▶ _What is required_:
Go through the data below and repeat it exactly, skipping each picture.
[Exercise materials]
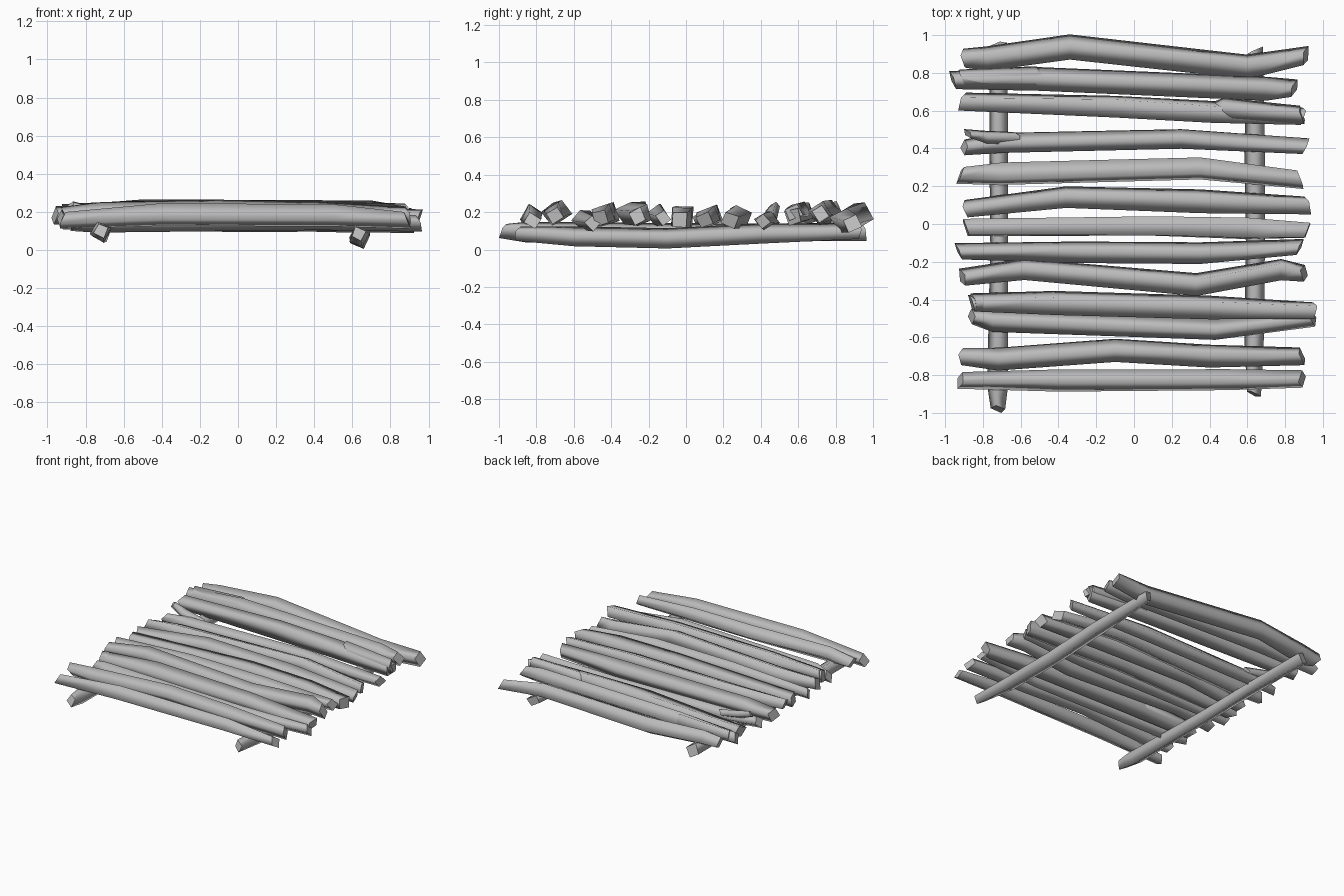
import bpy, bmesh, math, random
from mathutils import Vector

random.seed(7)
cube = bpy.data.objects.get("Cube")
if cube:
    bpy.data.objects.remove(cube, do_unlink=True)

wood = bpy.data.materials.new("weathered_grey")
wood.use_nodes = True
grey = (0.5, 0.5, 0.5, 1)
wood.diffuse_color = grey
wood.node_tree.nodes["Principled BSDF"].inputs["Base Color"].default_value = grey


def branch(name, path, turn=20, slant=0.02, sides=4):
    """Loft a rough squared section along (x, y, z, radius) points, with hewn slanted ends."""
    bm = bmesh.new()
    points = [Vector(p[:3]) for p in path]
    along = (points[-1] - points[0]).normalized()
    across = along.cross(Vector((0, 0, 1))).normalized()
    up = across.cross(along)
    turn = math.radians(turn)
    swell = 1.03 / max(math.cos(turn), math.sin(turn))
    rings = []
    for i, (centre, p) in enumerate(zip(points, path)):
        end = -1 if i == 0 else 1 if i == len(path) - 1 else 0
        lean = random.uniform(0, math.tau)
        ring = []
        for k in range(sides):
            a = turn + math.tau * k / sides + random.uniform(-0.15, 0.15)
            reach = p[3] * swell * random.uniform(0.98, 1.1)
            offset = (across * math.cos(a) + up * math.sin(a)) * reach
            cut = along * end * slant * (math.cos(a - lean) - 1)
            ring.append(bm.verts.new(centre + offset + cut))
        rings.append(ring)
    for a, b in zip(rings, rings[1:]):
        for k in range(sides):
            n = (k + 1) % sides
            bm.faces.new((a[k], a[n], b[n], b[k])).smooth = True
    caps = [bm.faces.new(rings[0][::-1]), bm.faces.new(rings[-1])]
    # Rounded grain along the sides, crisp saw cuts at the ends
    for cap in caps:
        for edge in cap.edges:
            edge.smooth = False
    bmesh.ops.recalc_face_normals(bm, faces=bm.faces)
    mesh = bpy.data.meshes.new(name)
    bm.to_mesh(mesh)
    bm.free()
    mesh.materials.append(wood)
    bpy.context.collection.objects.link(bpy.data.objects.new(name, mesh))


def slat(name, height, radius, turn, *bends, bow=0.025, tilt=0.0):
    """Cross slat: plan-view bends, bowed upward in the middle and thinner at its tips."""
    path = []
    for i, (x, y) in enumerate(bends):
        tip = i in (0, len(bends) - 1)
        z = height + bow * (0.5 - x * x) + tilt * x
        path.append((x, y, z, radius * (0.8 if tip else 1.05)))
    branch(name, path, turn)


# Cross slats, back to front
slat("slat_back", .165, .058, 20, (-.92, .88), (-.78, .875), (-.34, .94), (.6, .835), (.93, .89), tilt=-.02)
slat("slat_second", .195, .056, 10, (-.98, .765), (-.5, .765), (.7, .715), (.87, .72))
slat("slat_third", .185, .052, 30, (-.93, .65), (-.1, .62), (.42, .595), (.91, .57))
slat("slat_fourth", .15, .048, 10, (-.92, .405), (-.7, .43), (.25, .45), (.93, .41), bow=0)
slat("slat_fifth", .165, .052, 65, (-.94, .26), (-.7, .265), (.35, .29), (.9, .235))
slat("slat_sixth", .17, .053, 20, (-.91, .08), (-.36, .14), (.35, .12), (.94, .1))
slat("slat_middle", .17, .049, 50, (-.91, -.02), (.1, -.01), (.6, -.025), (.94, -.03))
slat("slat_eighth", .175, .05, 10, (-.95, -.145), (-.3, -.15), (.35, -.155), (.9, -.12))
slat("slat_ninth", .188, .054, 20, (-.93, -.28), (-.58, -.24), (.33, -.32), (.78, -.24), (.92, -.26))
slat("slat_tenth", .178, .054, 30, (-.88, -.42), (-.4, -.415), (.4, -.44), (.97, -.46))
slat("slat_eleventh", .15, .05, 0, (-.88, -.49), (-.75, -.515), (.43, -.56), (.97, -.5))
slat("slat_twelfth", .19, .054, 10, (-.93, -.7), (-.72, -.715), (-.1, -.67), (.4, -.7), (.91, -.7))
slat("slat_front", .17, .052, 75, (-.94, -.83), (-.4, -.83), (.5, -.825), (.91, -.82), bow=.045)

# Split fork and thick splinters that widen some slats
branch("fork_fourth", [(-.9, .48, .24, .022), (-.78, .46, .2, .03), (-.6, .45, .16, .03)])
branch("splinter_second", [(-.93, .775, .2, .042), (-.52, .78, .21, .048), (-.42, .765, .19, .035)])
branch("splinter_third", [(.4, .61, .19, .035), (.47, .615, .205, .05), (.91, .575, .2, .043)])
branch("splinter_tenth", [(-.87, -.415, .18, .042), (-.42, -.405, .185, .048), (-.35, -.42, .18, .035)])

# Long rails underneath
branch("left_rail", [(.635, -.92, .085, .036), (.635, -.6, .07, .049), (.64, -.1, .06, .05),
                     (.64, .4, .085, .05), (.64, .94, .1, .038)])
branch("right_rail", [(-.72, -1, .1, .035), (-.72, -.85, .095, .05), (-.715, -.1, .09, .046),
                      (-.715, .45, .092, .047), (-.72, .97, .095, .045)])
[/Exercise materials]
▶ _Written answer_:
import bpy, bmesh, math, random
from mathutils import Vector

random.seed(7)
cube = bpy.data.objects.get("Cube")
if cube:
    bpy.data.objects.remove(cube, do_unlink=True)

wood = bpy.data.materials.new("weathered_grey")
wood.use_nodes = True
grey = (0.5, 0.5, 0.5, 1)
wood.diffuse_color = grey
wood.node_tree.nodes["Principled BSDF"].inputs["Base Color"].default_value = grey


def branch(name, path, turn=20, slant=0.02, sides=4):
    """Loft a rough squared section along (x, y, z, radius) points, with hewn slanted ends."""
    bm = bmesh.new()
    points = [Vector(p[:3]) for p in path]
    along = (points[-1] - points[0]).normalized()
    across = along.cross(Vector((0, 0, 1))).normalized()
    up = across.cross(along)
    turn = math.radians(turn)
    swell = 1.03 / max(math.cos(turn), math.sin(turn))
    rings = []
    for i, (centre, p) in enumerate(zip(points, path)):
        end = -1 if i == 0 else 1 if i == len(path) - 1 else 0
        lean = random.uniform(0, math.tau)
        ring = []
        for k in range(sides):
            a = turn + math.tau * k / sides + random.uniform(-0.15, 0.15)
            reach = p[3] * swell * random.uniform(0.98, 1.1)
            offset = (across * math.cos(a) + up * math.sin(a)) * reach
            cut = along * end * slant * (math.cos(a - lean) - 1)
            ring.append(bm.verts.new(centre + offset + cut))
        rings.append(ring)
    for a, b in zip(rings, rings[1:]):
        for k in range(sides):
            n = (k + 1) % sides
            bm.faces.new((a[k], a[n], b[n], b[k])).smooth = True
    caps = [bm.faces.new(rings[0][::-1]), bm.faces.new(rings[-1])]
    # Rounded grain along the sides, crisp saw cuts at the ends
    for cap in caps:
        for edge in cap.edges:
            edge.smooth = False
    bmesh.ops.recalc_face_normals(bm, faces=bm.faces)
    mesh = bpy.data.meshes.new(name)
    bm.to_mesh(mesh)
    bm.free()
    mesh.materials.append(wood)
    bpy.context.collection.objects.link(bpy.data.objects.new(name, mesh))


def slat(name, height, radius, turn, *bends, bow=0.025, tilt=0.0):
    """Cross slat: plan-view bends, bowed upward in the middle and thinner at its tips."""
    path = []
    for i, (x, y) in enumerate(bends):
        tip = i in (0, len(bends) - 1)
        z = height + bow * (0.5 - x * x) + tilt * x
        path.append((x, y, z, radius * (0.8 if tip else 1.05)))
    branch(name, path, turn)


# Cross slats, back to front
slat("slat_back", .165, .058, 20, (-.92, .88), (-.78, .875), (-.34, .94), (.6, .835), (.93, .89), tilt=-.02)
slat("slat_second", .195, .056, 10, (-.98, .765), (-.5, .765), (.7, .715), (.87, .72))
slat("slat_third", .185, .052, 30, (-.93, .65), (-.1, .62), (.42, .595), (.91, .57))
slat("slat_fourth", .15, .048, 10, (-.92, .405), (-.7, .43), (.25, .45), (.93, .41), bow=0)
slat("slat_fifth", .165, .052, 65, (-.94, .26), (-.7, .265), (.35, .29), (.9, .235))
slat("slat_sixth", .17, .053, 20, (-.91, .08), (-.36, .14), (.35, .12), (.94, .1))
slat("slat_middle", .17, .049, 50, (-.91, -.02), (.1, -.01), (.6, -.025), (.94, -.03))
slat("slat_eighth", .175, .05, 10, (-.95, -.145), (-.3, -.15), (.35, -.155), (.9, -.12))
slat("slat_ninth", .188, .054, 20, (-.93, -.28), (-.58, -.24), (.33, -.32), (.78, -.24), (.92, -.26))
slat("slat_tenth", .178, .054, 30, (-.88, -.42), (-.4, -.415), (.4, -.44), (.97, -.46))
slat("slat_eleventh", .15, .05, 0, (-.88, -.49), (-.75, -.515), (.43, -.56), (.97, -.5))
slat("slat_twelfth", .19, .054, 10, (-.93, -.7), (-.72, -.715), (-.1, -.67), (.4, -.7), (.91, -.7))
slat("slat_front", .17, .052, 75, (-.94, -.83), (-.4, -.83), (.5, -.825), (.91, -.82), bow=.045)

# Split fork and thick splinters that widen some slats
branch("fork_fourth", [(-.9, .48, .24, .022), (-.78, .46, .2, .03), (-.6, .45, .16, .03)])
branch("splinter_second", [(-.93, .775, .2, .042), (-.52, .78, .21, .048), (-.42, .765, .19, .035)])
branch("splinter_third", [(.4, .61, .19, .035), (.47, .615, .205, .05), (.91, .575, .2, .043)])
branch("splinter_tenth", [(-.87, -.415, .18, .042), (-.42, -.405, .185, .048), (-.35, -.42, .18, .035)])

# Long rails underneath
branch("left_rail", [(.635, -.92, .085, .036), (.635, -.6, .07, .049), (.64, -.1, .06, .05),
                     (.64, .4, .085, .05), (.64, .94, .1, .038)])
branch("right_rail", [(-.72, -1, .1, .035), (-.72, -.85, .095, .05), (-.715, -.1, .09, .046),
                      (-.715, .45, .092, .047), (-.72, .97, .095, .045)])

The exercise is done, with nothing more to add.